          This is what your doctor means when he says “Prozac,” “Depacote,” and “out-patient.” Shake your head. Keep quiet. Your body knows what it is meant for. It knows that you have a mission. Do not tell him. Your body knows the future. Soon, the ship will split in half. It will tear open as neatly as a tiny black skirt. It will tear open on a Tuesday, it will split with a big, fat crack like, CURRRR-AACKKKKK and lots of debris, besides. You and your shipmate will spill into the stratosphere yelling, Help! Help! What have we done? But it does not matter if you scream because—guess what—out you will spill, out you will spill like a Whole Foods egg yolk released from its organic, cracked shell, like an egg yolk dripping towards the tortuous inevitability of a hot sidewalk. You will kiss planet Earth, inhale frigid air for the very first time, lie on your back, and say, No thank you. Now I am home. No thank you.
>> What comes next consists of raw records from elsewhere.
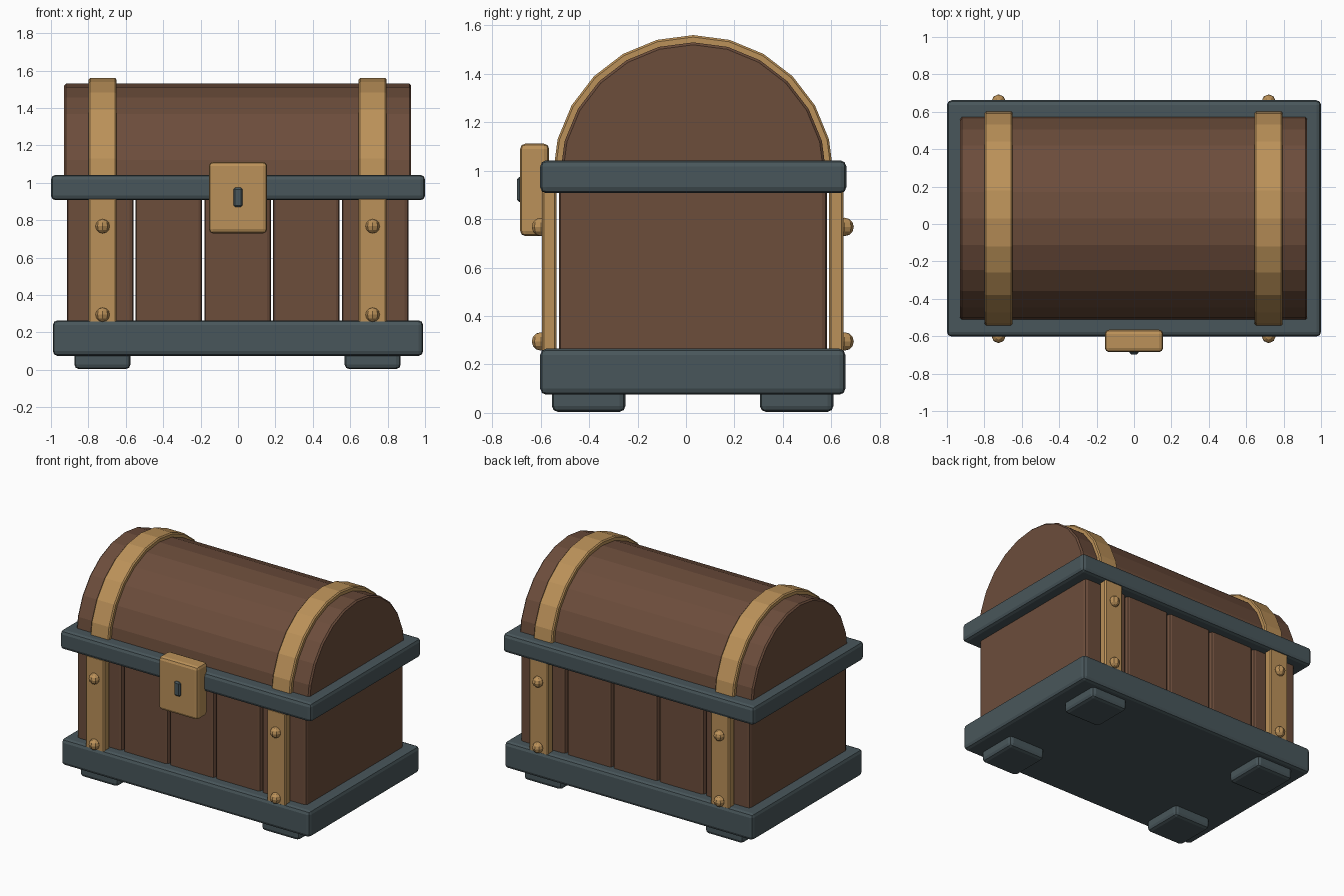
import bpy, bmesh, math
from mathutils import Matrix

if "Cube" in bpy.data.objects:
    bpy.data.objects.remove(bpy.data.objects["Cube"])


def material(name, rgb):
    m = bpy.data.materials.new(name)
    m.diffuse_color = (*rgb, 1)
    m.use_nodes = True
    m.node_tree.nodes["Principled BSDF"].inputs["Base Color"].default_value = m.diffuse_color
    return m


WOOD = material("brown wood", (0.150, 0.074, 0.044))
BRASS = material("brass", (0.500, 0.285, 0.100))
IRON = material("slate iron", (0.066, 0.094, 0.104))
CY = 0.03  # depth centre of the chest body


def finish(name, bm, mat, bevel=0.0, segments=2):
    bmesh.ops.recalc_face_normals(bm, faces=bm.faces)
    mesh = bpy.data.meshes.new(name)
    bm.to_mesh(mesh)
    bm.free()
    mesh.materials.append(mat)
    ob = bpy.data.objects.new(name, mesh)
    bpy.context.collection.objects.link(ob)
    if bevel:
        mod = ob.modifiers.new("rounded edges", 'BEVEL')
        mod.width, mod.segments = bevel, segments
        mod.limit_method, mod.angle_limit = 'ANGLE', math.radians(40)
    return ob


def box(name, x, y, z, mat, bevel=0.02, segments=2):
    """Box from (min, max) ranges on each axis."""
    bm = bmesh.new()
    bmesh.ops.create_cube(bm, size=1)
    for v in bm.verts:
        v.co = [r[0] + (c + 0.5) * (r[1] - r[0]) for c, r in zip(v.co, (x, y, z))]
    return finish(name, bm, mat, bevel, segments)


def arch(name, x, radius, mat, inner=0.0, bevel=0.01):
    """Half cylinder along x, or a half ring when inner is set."""
    def ring(r):
        return [(CY + r * math.cos(math.pi * i / 12), 0.98 + r * math.sin(math.pi * i / 12))
                for i in range(13)]
    pts = ring(radius) + (ring(inner)[::-1] if inner else [])
    bm = bmesh.new()
    face = bm.faces.new([bm.verts.new((x[0], y, z)) for y, z in pts])
    out = bmesh.ops.extrude_face_region(bm, geom=[face])
    for v in out["geom"]:
        if isinstance(v, bmesh.types.BMVert):
            v.co.x = x[1]
    return finish(name, bm, mat, bevel, 1)


# Body planks, with narrow gaps between them
for i in range(5):
    cx = (i - 2) * 0.3675 - 0.002
    box(f"body_plank_{i + 1}", (cx - 0.178, cx + 0.178), (-0.525, 0.582), (0.2, 0.95), WOOD)

# Iron base, rim and feet
box("base", (-0.99, 0.99), (-0.602, 0.658), (0.075, 0.265), IRON, 0.025)
box("rim", (-1.0, 1.0), (-0.602, 0.662), (0.907, 1.043), IRON, 0.025)
for sx, cx in (("left", -0.725), ("right", 0.72)):
    for sy, cy in (("front", -0.402), ("back", 0.457)):
        box(f"foot_{sy}_{sx}", (cx - 0.15, cx + 0.15), (cy - 0.152, cy + 0.152),
            (0.004, 0.12), IRON, 0.025)

# Arched lid
arch("lid", (-0.93, 0.926), 0.55, WOOD)

for side, cx in (("left", -0.724), ("right", 0.720)):
    xr = (cx - 0.075, cx + 0.075)
    # Brass hoop over the lid
    arch(f"lid_band_{side}", xr, 0.58, BRASS, inner=0.535, bevel=0.008)
    for end, yr, ry in (("front", (-0.595, -0.535), -0.599), ("back", (0.590, 0.650), 0.655)):
        # Upright strap and its rivets
        box(f"strap_{end}_{side}", xr, yr, (0.25, 0.92), BRASS, 0.008, 1)
        for level, z in (("low", 0.295), ("high", 0.768)):
            bm = bmesh.new()
            bmesh.ops.create_uvsphere(bm, u_segments=8, v_segments=6, radius=0.038,
                                      matrix=Matrix.Translation((cx, ry, z)))
            finish(f"rivet_{end}_{side}_{level}", bm, BRASS)

# Lock plate and keyhole
box("lock_plate", (-0.156, 0.156), (-0.685, -0.565), (0.73, 1.112), BRASS, 0.022)
box("keyhole", (-0.025, 0.025), (-0.698, -0.66), (0.87, 0.974), IRON, 0.01, 1)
          Of course, this has not happened yet. Don’t tell.

          Everything has a purpose. Comfort yourself with this: It is possible to repel change. Buy a tuna sandwich at 7-11 every Wednesday. Spend your weekends dreaming of them, dreaming of their clipboards. Drink orange soda on summer nights and read scripture in the shed. Think of all that you love, think of all that you own.

          Here is the weight of the Truth. It is belongs on your skeleton. Distribute it evenly, like a palmful of peach lotion. Do not mind its fragile, perfumey scent. You will grow used to it in time.
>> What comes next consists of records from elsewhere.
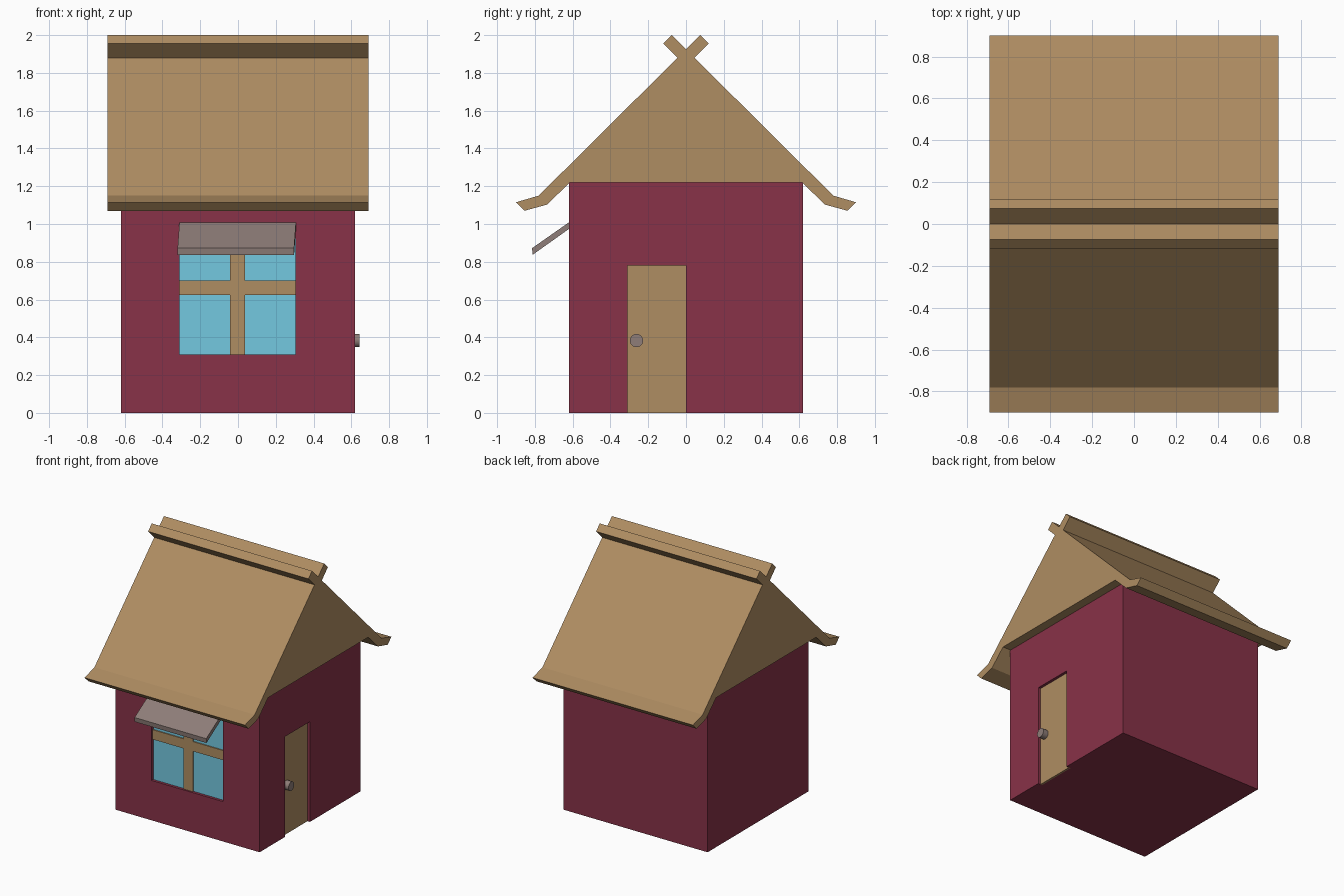
import bpy
import bmesh
from math import pi
from mathutils import Matrix

if "Cube" in bpy.data.objects:
    bpy.data.objects.remove(bpy.data.objects["Cube"], do_unlink=True)


def material(name, rgb):
    # sRGB bytes to linear values
    lin = [((c / 255 + 0.055) / 1.055) ** 2.4 for c in rgb]
    mat = bpy.data.materials.new(name)
    mat.use_nodes = True
    mat.diffuse_color = (*lin, 1)
    mat.node_tree.nodes["Principled BSDF"].inputs["Base Color"].default_value = (*lin, 1)
    return mat


WOOD = material("tan wood", (175, 141, 98))
WALL = material("wine red wall", (136, 50, 72))
GLASS = material("light blue glass", (116, 200, 224))
GREY = material("warm grey", (142, 125, 120))


def finish(name, bm, mat):
    bmesh.ops.recalc_face_normals(bm, faces=bm.faces)
    mesh = bpy.data.meshes.new(name)
    bm.to_mesh(mesh)
    bm.free()
    mesh.materials.append(mat)
    obj = bpy.data.objects.new(name, mesh)
    bpy.context.collection.objects.link(obj)
    return obj


def box(name, x, y, z, mat):
    bm = bmesh.new()
    bmesh.ops.create_cube(bm, size=1)
    for v in bm.verts:
        for axis, (lo, hi) in enumerate((x, y, z)):
            v.co[axis] = lo if v.co[axis] < 0 else hi
    return finish(name, bm, mat)


def prism(name, profile, x0, x1, mat, shear=0.0):
    """Extrude a (y, z) profile along x; shear slides its outer edge sideways."""
    bm = bmesh.new()
    face = bm.faces.new([bm.verts.new((x0, y, z)) for y, z in profile])
    geom = bmesh.ops.extrude_face_region(bm, geom=[face])["geom"]
    bmesh.ops.translate(bm, vec=(x1 - x0, 0, 0),
                        verts=[g for g in geom if isinstance(g, bmesh.types.BMVert)])
    for v in bm.verts:
        if v.co.y < -0.7:
            v.co.x += shear
    return finish(name, bm, mat)


def cut(target, cutter):
    mod = target.modifiers.new("opening", "BOOLEAN")
    mod.operation = "DIFFERENCE"
    mod.solver = "EXACT"
    mod.object = cutter
    bpy.context.view_layer.objects.active = target
    bpy.ops.object.modifier_apply(modifier=mod.name)
    bpy.data.objects.remove(cutter, do_unlink=True)


W = 0.62            # half width of the house
R = W - 0.025       # depth plane of the recessed door and window
WIN_X, WIN_Z = (-0.31, 0.305), (0.31, 0.99)
DOOR_Y, DOOR_TOP = (-0.31, 0.0), 0.78

# Walls with shallow openings
walls = box("walls", (-W, W), (-W, W), (0, 1.22), WALL)
cut(walls, box("window_cutter", WIN_X, (-W - 0.1, -R), WIN_Z, WALL))
cut(walls, box("door_cutter", (R, W + 0.1), DOOR_Y, (-0.1, DOOR_TOP), WALL))

# Roof: solid gable with crossed ridge boards and flared eaves
half = [(0.075, 2.0), (0.12, 1.955), (0.045, 1.88), (0.78, 1.15),
        (0.9, 1.115), (0.855, 1.07), (0.735, 1.103), (0.615, 1.22)]
roof_profile = [(0, 1.925)] + half + [(-y, z) for y, z in reversed(half)]
prism("roof", roof_profile, -0.69, 0.69, WOOD)

# Window
box("window_glass", WIN_X, (-R - 0.004, -R + 0.01), WIN_Z, GLASS)
box("window_upright", (-0.042, 0.038), (-R - 0.012, -R), WIN_Z, WOOD)
box("window_crossbar", WIN_X, (-R - 0.012, -R), (0.625, 0.7), WOOD)

# Sloping awning
prism("awning", [(-0.615, 1.012), (-0.815, 0.872), (-0.812, 0.837), (-0.615, 0.977)],
      -0.31, 0.307, GREY, shear=-0.01)

# Door and knob
box("door", (R - 0.01, R + 0.004), DOOR_Y, (0, DOOR_TOP), WOOD)
bm = bmesh.new()
bmesh.ops.create_cone(bm, cap_ends=True, segments=24, radius1=0.035, radius2=0.035, depth=0.045,
                      matrix=Matrix.Translation((R + 0.025, -0.262, 0.383)) @ Matrix.Rotation(pi / 2, 4, "Y"))
knob = finish("door_knob", bm, GREY)
bpy.ops.object.select_all(action="DESELECT")
knob.select_set(True)
bpy.context.view_layer.objects.active = knob
bpy.ops.object.shade_smooth_by_angle()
          Here is how you say, This is too soon, this cannot happen, I do not know, I will see you in San Jose, or maybe not, maybe never. (Two eyes and a set of wolfish teeth pop out from under the blanket to ask, Who would want this? He smiles, then frowns. He can’t make up his mind, but even his indecisiveness is consistent. Don’t ignore him. Don’t answer.) You think, Maybe it is becoming evident that he is the sort of person who will love without knowing and if I am a person—and I mean if—then I am the sort of person who knows but is afraid of everything except specificity. He does not believe in fear. Maybe there is nothing.

          The present moment crumbles away from you like an elderly slice of wheat bread. It does not matter (except that it does).

          Here is tomorrow.

          Here is a phone call and a carbon copy of something ugly. Here is a paper bag stuffed with contraband. Here is the elevator, here is the lobby. Here is your mother. Here is a hot sidewalk and the flickering memory of a long body. Here is a word that sounds like his name. Here is the can of Sunkist that you drink behind the sandwich shop. Here are two forces that feel identical though they pull you in opposite directions. Here is a pair of nylons that you buy in a vague fit of hopefulness.

          Here is your shipmate as he kisses your shadow and recites the relevant information. Here is your mission, he says. Don’t leave anyone behind. The spaceship has split. Rock backwards, forwards, back again. Fuck these people.

          Your mother groans as she administers your medication each morning. Your face breaks five department store mirrors. You do not understand how human beings hold their mouths in arched shapes. Your skin is thin and translucent; it hates the asphalt. A green tinge hangs about your temples.

          Here you are, this is you. This is you, sailing into a sea of churning windowpanes. Here is everyone, everyone becomes this. They stop, they stare.